Copy out the entries word for word, leaving images aside.

(Data entries)
+++

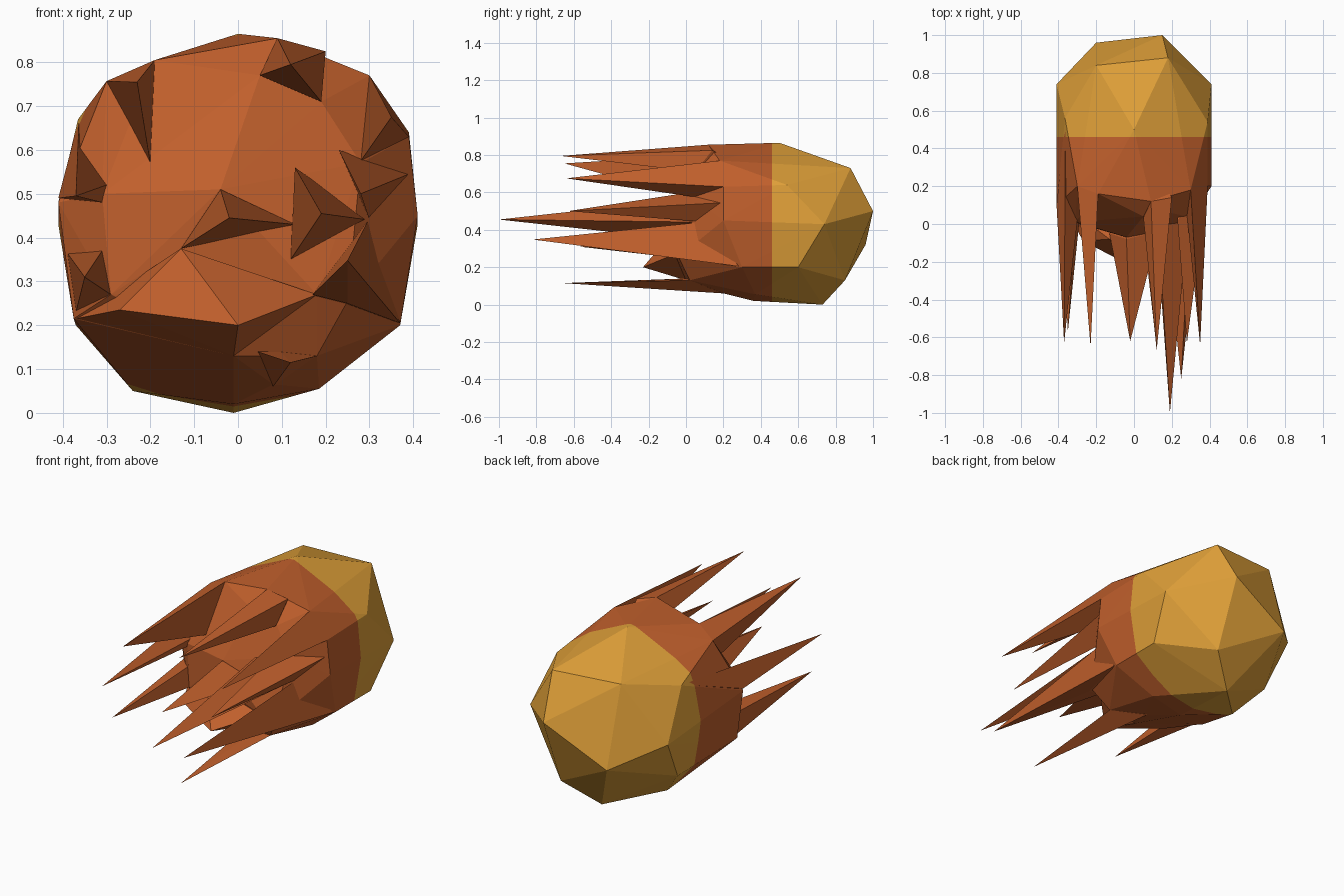
import bpy, bmesh
from mathutils import Vector


def material(name, rgb):
    m = bpy.data.materials.new(name)
    m.diffuse_color = (*rgb, 1)
    return m


GOLD = material("golden head", (0.74, 0.35, 0.04))
RUST = material("burnt orange flame", (0.53, 0.115, 0.025))


def hull(name, points, mats, split=None):
    """Flat-faced convex rock; faces behind y = split take the second material."""
    bm = bmesh.new()
    for p in points:
        bm.verts.new(p)
    res = bmesh.ops.convex_hull(bm, input=bm.verts[:])
    loose = {v for v in res["geom_interior"] + res["geom_unused"]
             if isinstance(v, bmesh.types.BMVert)}
    bmesh.ops.delete(bm, geom=list(loose), context='VERTS')
    if split is not None:
        bmesh.ops.bisect_plane(bm, geom=bm.verts[:] + bm.edges[:] + bm.faces[:],
                               plane_co=(0, split, 0), plane_no=(0, 1, 0))
        for f in bm.faces:
            f.material_index = int(f.calc_center_median().y > split)
    bmesh.ops.recalc_face_normals(bm, faces=bm.faces[:])
    me = bpy.data.meshes.new(name)
    bm.to_mesh(me)
    bm.free()
    for m in mats:
        me.materials.append(m)
    ob = bpy.data.objects.new(name, me)
    bpy.context.collection.objects.link(ob)
    return ob


# Rounded body: rear nose, middle belt, front rim
body = [
    (.15, 1, .50), (-.20, .96, .32), (.18, .88, .73), (-.20, .84, .74),
    (.15, .85, .13), (-.01, .73, 0),
    (.41, .74, .43), (-.41, .74, .43), (.39, .54, .64), (.37, .60, .20),
    (0, .50, .865), (-.365, .56, .67), (-.37, .60, .20), (-.24, .50, .05),
    (.185, .37, .055), (-.01, .36, .02),
    (.41, .20, .45), (.37, .30, .20), (.39, .20, .63), (.30, .18, .77),
    (.09, .12, .855), (-.19, .16, .805), (-.30, .20, .757), (-.41, .10, .48),
    (-.375, .10, .215), (.08, .18, .065), (.18, .02, .13),
    # blunt front under the flames
    (-.13, -.04, .375), (-.04, -.07, .51), (-.20, .02, .57), (.05, .04, .77),
    (.18, -.06, .27), (-.01, .0, .13), (.25, -.04, .255), (.28, .04, .57),
    (.19, .06, .71), (-.29, .0, .27), (-.31, .01, .50),
]
hull("comet_body", body, [RUST, GOLD], 0.46)

# Jutting lip low on the front
hull("lower_lip", [(0, -.23, .20), (-.01, .0, .13), (-.13, -.08, .375), (-.27, -.09, .235),
                   (-.37, .1, .215), (.18, -.06, .27), (-.1, .2, .25)], [RUST])

# Flame spikes: tip followed by its base corners
spikes = [
    [(.19, -1, .455), (.13, -.04, .56), (.12, -.05, .35), (.30, .15, .44)],
    [(.25, -.82, .348), (.30, .12, .445), (.17, -.08, .27), (.37, .28, .205), (.25, -.06, .25)],
    [(.12, -.66, .115), (.045, 0, .14), (.18, .02, .13), (.08, .20, .06)],
    [(.12, -.67, .795), (.09, .12, .855), (.20, .14, .825), (.19, .05, .71), (.05, .03, .77)],
    [(.35, -.64, .675), (.30, .18, .77), (.39, .20, .63), (.28, .05, .575)],
    [(.28, -.63, .50), (.39, .20, .545), (.30, .12, .44), (.23, .02, .60)],
    [(-.23, -.65, .755), (-.19, .16, .805), (-.30, .20, .757), (-.20, .02, .57)],
    [(-.02, -.62, .445), (-.13, -.05, .375), (-.04, -.08, .51), (.13, -.04, .43)],
    [(-.37, -.63, .495), (-.41, .10, .49), (-.363, .55, .67), (-.30, .02, .52), (-.31, .02, .48)],
    [(-.35, -.57, .31), (-.39, .12, .365), (-.31, .02, .37), (-.29, .01, .27), (-.37, .12, .23)],
]
for i, pts in enumerate(spikes):
    base = sum((Vector(p) for p in pts[1:]), Vector()) / (len(pts) - 1)
    root = base.lerp(Vector((0, base.y, .43)), 0.12) + Vector((0, .2, 0))
    hull(f"flame_spike_{i + 1}", pts + [root], [RUST])   # buried root closes it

+++

*Task answer:*
import bpy, bmesh
from mathutils import Vector


def material(name, rgb):
    m = bpy.data.materials.new(name)
    m.diffuse_color = (*rgb, 1)
    return m


GOLD = material("golden head", (0.74, 0.35, 0.04))
RUST = material("burnt orange flame", (0.53, 0.115, 0.025))


def hull(name, points, mats, split=None):
    """Flat-faced convex rock; faces behind y = split take the second material."""
    bm = bmesh.new()
    for p in points:
        bm.verts.new(p)
    res = bmesh.ops.convex_hull(bm, input=bm.verts[:])
    loose = {v for v in res["geom_interior"] + res["geom_unused"]
             if isinstance(v, bmesh.types.BMVert)}
    bmesh.ops.delete(bm, geom=list(loose), context='VERTS')
    if split is not None:
        bmesh.ops.bisect_plane(bm, geom=bm.verts[:] + bm.edges[:] + bm.faces[:],
                               plane_co=(0, split, 0), plane_no=(0, 1, 0))
        for f in bm.faces:
            f.material_index = int(f.calc_center_median().y > split)
    bmesh.ops.recalc_face_normals(bm, faces=bm.faces[:])
    me = bpy.data.meshes.new(name)
    bm.to_mesh(me)
    bm.free()
    for m in mats:
        me.materials.append(m)
    ob = bpy.data.objects.new(name, me)
    bpy.context.collection.objects.link(ob)
    return ob


# Rounded body: rear nose, middle belt, front rim
body = [
    (.15, 1, .50), (-.20, .96, .32), (.18, .88, .73), (-.20, .84, .74),
    (.15, .85, .13), (-.01, .73, 0),
    (.41, .74, .43), (-.41, .74, .43), (.39, .54, .64), (.37, .60, .20),
    (0, .50, .865), (-.365, .56, .67), (-.37, .60, .20), (-.24, .50, .05),
    (.185, .37, .055), (-.01, .36, .02),
    (.41, .20, .45), (.37, .30, .20), (.39, .20, .63), (.30, .18, .77),
    (.09, .12, .855), (-.19, .16, .805), (-.30, .20, .757), (-.41, .10, .48),
    (-.375, .10, .215), (.08, .18, .065), (.18, .02, .13),
    # blunt front under the flames
    (-.13, -.04, .375), (-.04, -.07, .51), (-.20, .02, .57), (.05, .04, .77),
    (.18, -.06, .27), (-.01, .0, .13), (.25, -.04, .255), (.28, .04, .57),
    (.19, .06, .71), (-.29, .0, .27), (-.31, .01, .50),
]
hull("comet_body", body, [RUST, GOLD], 0.46)

# Jutting lip low on the front
hull("lower_lip", [(0, -.23, .20), (-.01, .0, .13), (-.13, -.08, .375), (-.27, -.09, .235),
                   (-.37, .1, .215), (.18, -.06, .27), (-.1, .2, .25)], [RUST])

# Flame spikes: tip followed by its base corners
spikes = [
    [(.19, -1, .455), (.13, -.04, .56), (.12, -.05, .35), (.30, .15, .44)],
    [(.25, -.82, .348), (.30, .12, .445), (.17, -.08, .27), (.37, .28, .205), (.25, -.06, .25)],
    [(.12, -.66, .115), (.045, 0, .14), (.18, .02, .13), (.08, .20, .06)],
    [(.12, -.67, .795), (.09, .12, .855), (.20, .14, .825), (.19, .05, .71), (.05, .03, .77)],
    [(.35, -.64, .675), (.30, .18, .77), (.39, .20, .63), (.28, .05, .575)],
    [(.28, -.63, .50), (.39, .20, .545), (.30, .12, .44), (.23, .02, .60)],
    [(-.23, -.65, .755), (-.19, .16, .805), (-.30, .20, .757), (-.20, .02, .57)],
    [(-.02, -.62, .445), (-.13, -.05, .375), (-.04, -.08, .51), (.13, -.04, .43)],
    [(-.37, -.63, .495), (-.41, .10, .49), (-.363, .55, .67), (-.30, .02, .52), (-.31, .02, .48)],
    [(-.35, -.57, .31), (-.39, .12, .365), (-.31, .02, .37), (-.29, .01, .27), (-.37, .12, .23)],
]
for i, pts in enumerate(spikes):
    base = sum((Vector(p) for p in pts[1:]), Vector()) / (len(pts) - 1)
    root = base.lerp(Vector((0, base.y, .43)), 0.12) + Vector((0, .2, 0))
    hull(f"flame_spike_{i + 1}", pts + [root], [RUST])   # buried root closes it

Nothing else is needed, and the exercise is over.